Hughes did Never Mind the Buzzcocks for six years, but ditched panel shows when he left it in 2002. They’re part of the problem with modern comedy, Hughes says, creating an ugly atmosphere of competition and a ladder-climbing blueprint for young comics. “I love all the guys involved in it, but I cannot stand Mock The Week. I just think it’s disgusting.”
He views 20-minute club sets as conveyor-belt comedy. “A lot of comedy has become like speed dating. On the television it’s like ‘hi, my name’s such and such, here’s a couple of things about me, love me, love me’. Then someone else comes on and pretty much says the exact same thing. I’m not blaming the comics, there are some brilliant comics out there, but we’ve all bought into this comedy; do five minutes on stage, panel show, do a bit of that, and then you’ll get your own slot.”
“I’m just not going to do it”

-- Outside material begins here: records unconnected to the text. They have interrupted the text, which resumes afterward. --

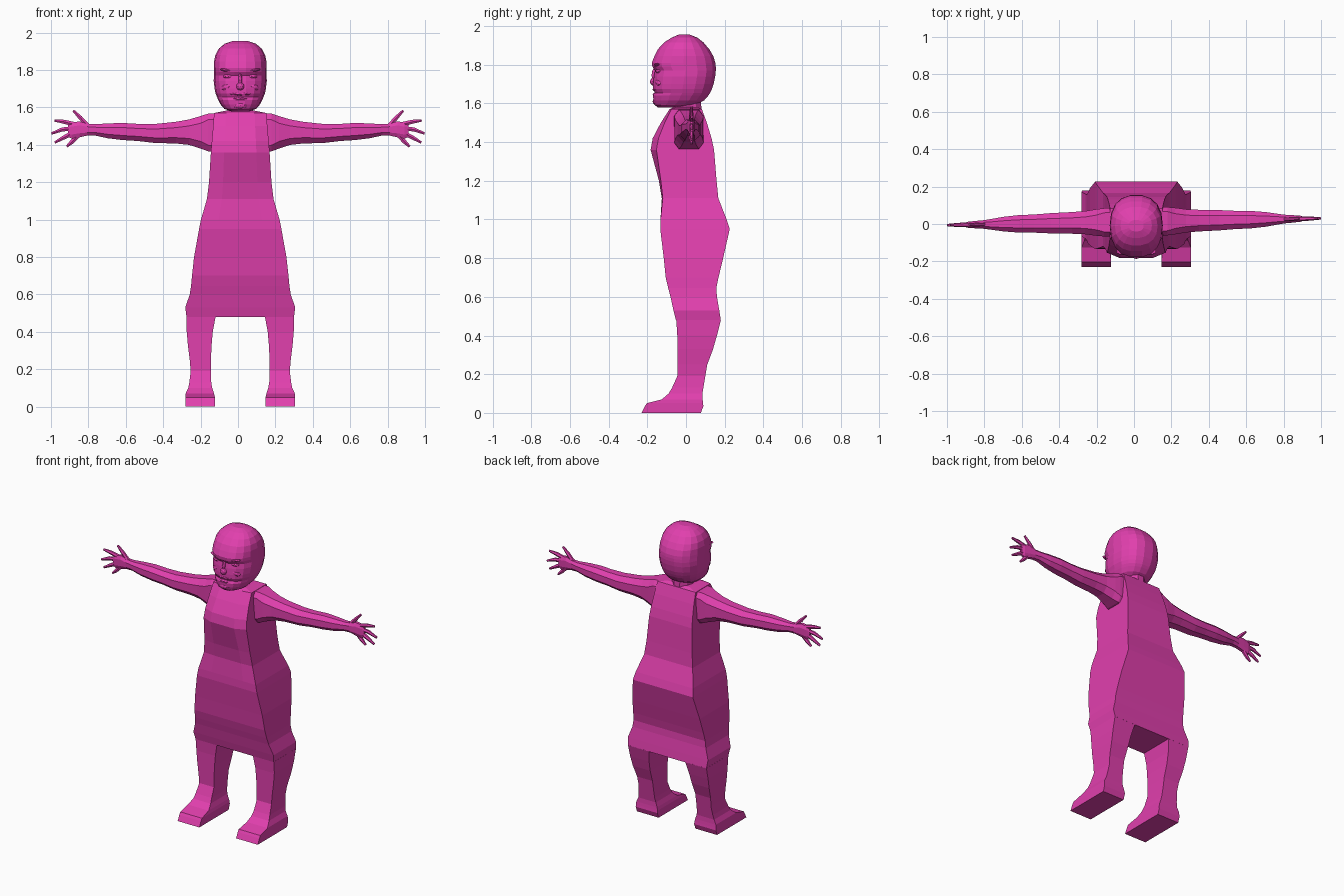
import bpy, bmesh, math
from mathutils import Vector

CX = 0.012  # the figure stands slightly off centre
pink = bpy.data.materials.new("magenta")
pink.diffuse_color = (0.75, 0.05, 0.42, 1)


def finish(bm, name):
    bmesh.ops.recalc_face_normals(bm, faces=bm.faces)
    me = bpy.data.meshes.new(name)
    bm.to_mesh(me)
    bm.free()
    me.materials.append(pink)
    ob = bpy.data.objects.new(name, me)
    bpy.context.collection.objects.link(ob)
    return ob


def loft(name, rings):
    """Skin a list of equal-sized point rings and cap both ends."""
    bm = bmesh.new()
    vs = [[bm.verts.new(p) for p in r] for r in rings]
    n = len(vs[0])
    for a, b in zip(vs, vs[1:]):
        for i in range(n):
            j = (i + 1) % n
            bm.faces.new((a[i], a[j], b[j], b[i]))
    bm.faces.new(vs[0])
    bm.faces.new(vs[-1][::-1])
    return finish(bm, name)


def oval(n, p, turn=0.0):
    """Unit superellipse, p = 2 round, larger = boxier."""
    out = []
    for i in range(n):
        a = 2 * math.pi * (i + turn) / n
        c, s = math.cos(a), math.sin(a)
        out.append((math.copysign(abs(c) ** (2 / p), c), math.copysign(abs(s) ** (2 / p), s)))
    return out


def blob(name, x, y, z, rx, ry, rz, tilt=0.0):
    bm = bmesh.new()
    bmesh.ops.create_icosphere(bm, subdivisions=2, radius=1)
    ob = finish(bm, name)
    ob.location, ob.scale = (CX + x, y, z), (rx, ry, rz)
    ob.rotation_euler = (0, tilt, 0)


# Robe and torso: z, half width, front y, back y, front corner set-back
torso = [(0.478, .287, -.052, .18, 0), (0.53, .294, -.065, .172, 0), (0.60, .27, -.08, .16, 0),
         (0.645, .263, -.092, .157, 0), (0.70, .258, -.105, .168, 0), (0.80, .247, -.115, .192, 0),
         (0.95, .22, -.133, .226, 0), (1.0, .21, -.132, .21, 0), (1.11, .178, -.125, .167, .005),
         (1.2, .167, -.14, .158, .01), (1.36, .157, -.183, .145, .03), (1.42, .152, -.172, .132, .03),
         (1.50, .145, -.13, .108, .02), (1.57, .14, -.085, .082, .01), (1.582, .08, -.06, .06, .01)]
loft("torso_robe", [[(CX + w * u, y, z) for u, y in
                     ((-1, f + c), (-.55, f), (.55, f), (1, f + c), (1, b), (-1, b))]
                    for z, w, f, b, c in torso])

# Legs with feet: z, inner x, outer x, front y, back y
leg = [(0, .135, .294, -.23, .077), (.035, .135, .294, -.212, .09), (.05, .135, .294, -.202, .088),
       (.07, .14, .292, -.125, .086), (.10, .15, .278, -.09, .085), (.13, .155, .272, -.072, .09),
       (.19, .157, .265, -.045, .10), (.25, .157, .27, -.045, .11), (.33, .153, .28, -.045, .14),
       (.40, .147, .286, -.045, .16), (.48, .132, .288, -.05, .18)]
for s, side in ((-1, "left"), (1, "right")):
    loft(side + "_leg", [[(CX + s * x, y, z) for x, y in ((i, f), (o, f), (o, b), (i, b))]
                         for z, i, o, f, b in leg])

# Neck
loft("neck", [[(CX + .068 * c, .005 + r * s, z) for c, s in oval(10, 2)]
              for z, r in ((1.54, .08), (1.64, .075))])

# Head: z, half width, front y, back y
head = [(1.578, .045, -.145, -.02), (1.592, .085, -.163, .05), (1.615, .105, -.17, .095),
        (1.64, .118, -.172, .117), (1.655, .124, -.163, .127), (1.675, .132, -.172, .136),
        (1.70, .137, -.172, .145), (1.74, .142, -.168, .153), (1.77, .141, -.162, .156),
        (1.79, .141, -.176, .156), (1.81, .141, -.179, .154), (1.845, .14, -.165, .143),
        (1.88, .133, -.147, .122), (1.915, .114, -.115, .092), (1.94, .084, -.075, .06),
        (1.955, .04, -.04, .022)]
loft("head", [[(CX + w * c, (f + b) / 2 + (b - f) / 2 * s, z) for c, s in oval(18, 2.35)]
              for z, w, f, b in head])

# Face
blob("nose", 0, -.166, 1.712, .022, .021, .022)
blob("nose_bridge", 0, -.16, 1.745, .011, .018, .04)
blob("upper_lip", 0, -.158, 1.672, .058, .016, .009)
blob("lower_lip", 0, -.156, 1.647, .042, .017, .009)
blob("chin", 0, -.155, 1.61, .04, .018, .018)
for s, side in ((-1, "left"), (1, "right")):
    blob(side + "_eye", s * .062, -.138, 1.766, .03, .02, .013)
    blob(side + "_brow", s * .064, -.148, 1.797, .045, .019, .009, -s * .15)
    blob(side + "_cheek", s * .06, -.132, 1.712, .042, .028, .022, s * .3)

# Arms: reach, bottom z, top z, half depth, boxiness
arm = [(.12, 1.355, 1.572, .078, 5), (.17, 1.362, 1.57, .078, 4.5), (.21, 1.375, 1.558, .075, 3),
       (.27, 1.395, 1.54, .066, 2.5), (.34, 1.403, 1.527, .062, 2.3), (.45, 1.406, 1.515, .058, 2.3),
       (.54, 1.417, 1.515, .052, 2.3), (.62, 1.422, 1.52, .05, 2.3), (.70, 1.432, 1.517, .042, 2.3),
       (.77, 1.448, 1.512, .03, 2.3), (.81, 1.447, 1.515, .024, 2.5), (.85, 1.437, 1.528, .021, 2.5),
       (.89, 1.43, 1.522, .017, 2.5), (.91, 1.44, 1.51, .01, 2.5)]
# Fingers: knuckle, middle and tip as (reach, z)
fingers = {"thumb": [(.80, 1.495), (.845, 1.545), (.882, 1.583)],
           "index_finger": [(.87, 1.508), (.93, 1.523), (.982, 1.53)],
           "middle_finger": [(.88, 1.488), (.94, 1.482), (.998, 1.46)],
           "ring_finger": [(.88, 1.465), (.93, 1.44), (.98, 1.412)],
           "little_finger": [(.86, 1.448), (.89, 1.415), (.917, 1.39)]}
for s, side in ((-1, "left"), (1, "right")):
    def place(r, y, z):
        return (s * r + CX * (1 - r), .012 + y + s * .018 * r, z)
    loft(side + "_arm", [[place(r, d * c, (lo + hi) / 2 + (hi - lo) / 2 * v)
                          for c, v in oval(8, p, .5)] for r, lo, hi, d, p in arm])
    for fname, path in fingers.items():
        along = (Vector(path[2]) - Vector(path[0])).normalized()
        rings = []
        for (r, z), w in zip(path, (.014, .0125, .007)):
            rings.append([place(r - along.y * w * v, w * .9 * c, z + along.x * w * v)
                          for c, v in oval(6, 2)])
        loft(side + "_" + fname, rings)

He references a conversation with a young comic searching for a theme for his Edinburgh show. “And his agent says, ‘F**king theme? If you want to do arts centres for the rest of your life, think of a theme. Just give me six good 10-minute chunks.’ That’s the way it is. But all of the young comics are really ambitious, and they’re happy to fall into that.”
The result? Hughes is an outsider within comedy. “I’m not going to go out smiling and do a five-minute set at the Apollo. I’m just not going to do it.” What if you did it and totally sabotaged it? “Well, then I’d just be a dick.”
Inspiration comes from elsewhere. He mentions TOY, a psychedelic rock band from London. He thinks a reaction to conservatism will happen in music first – “it needs a bunch of punks basically to start a cultural revolution” – and he sees the art world as being increasingly vibrant. But the real praise is reserved for a particular piece of theatre.
His favourite play is Tom Murphy’s A Whistle In The Dark. He saw it for the first time 10 years ago, when he related to the younger son, and again recently, when he related more to the father. He meditates on Murphy for a beat. “Tom Murphy is just, well, we don’t really call people national treasures, do we? That’s a very British thing.” The queen of hearts? “Ha! Yeah. You know, that Tom Murphy? He’s the queen of hearts.”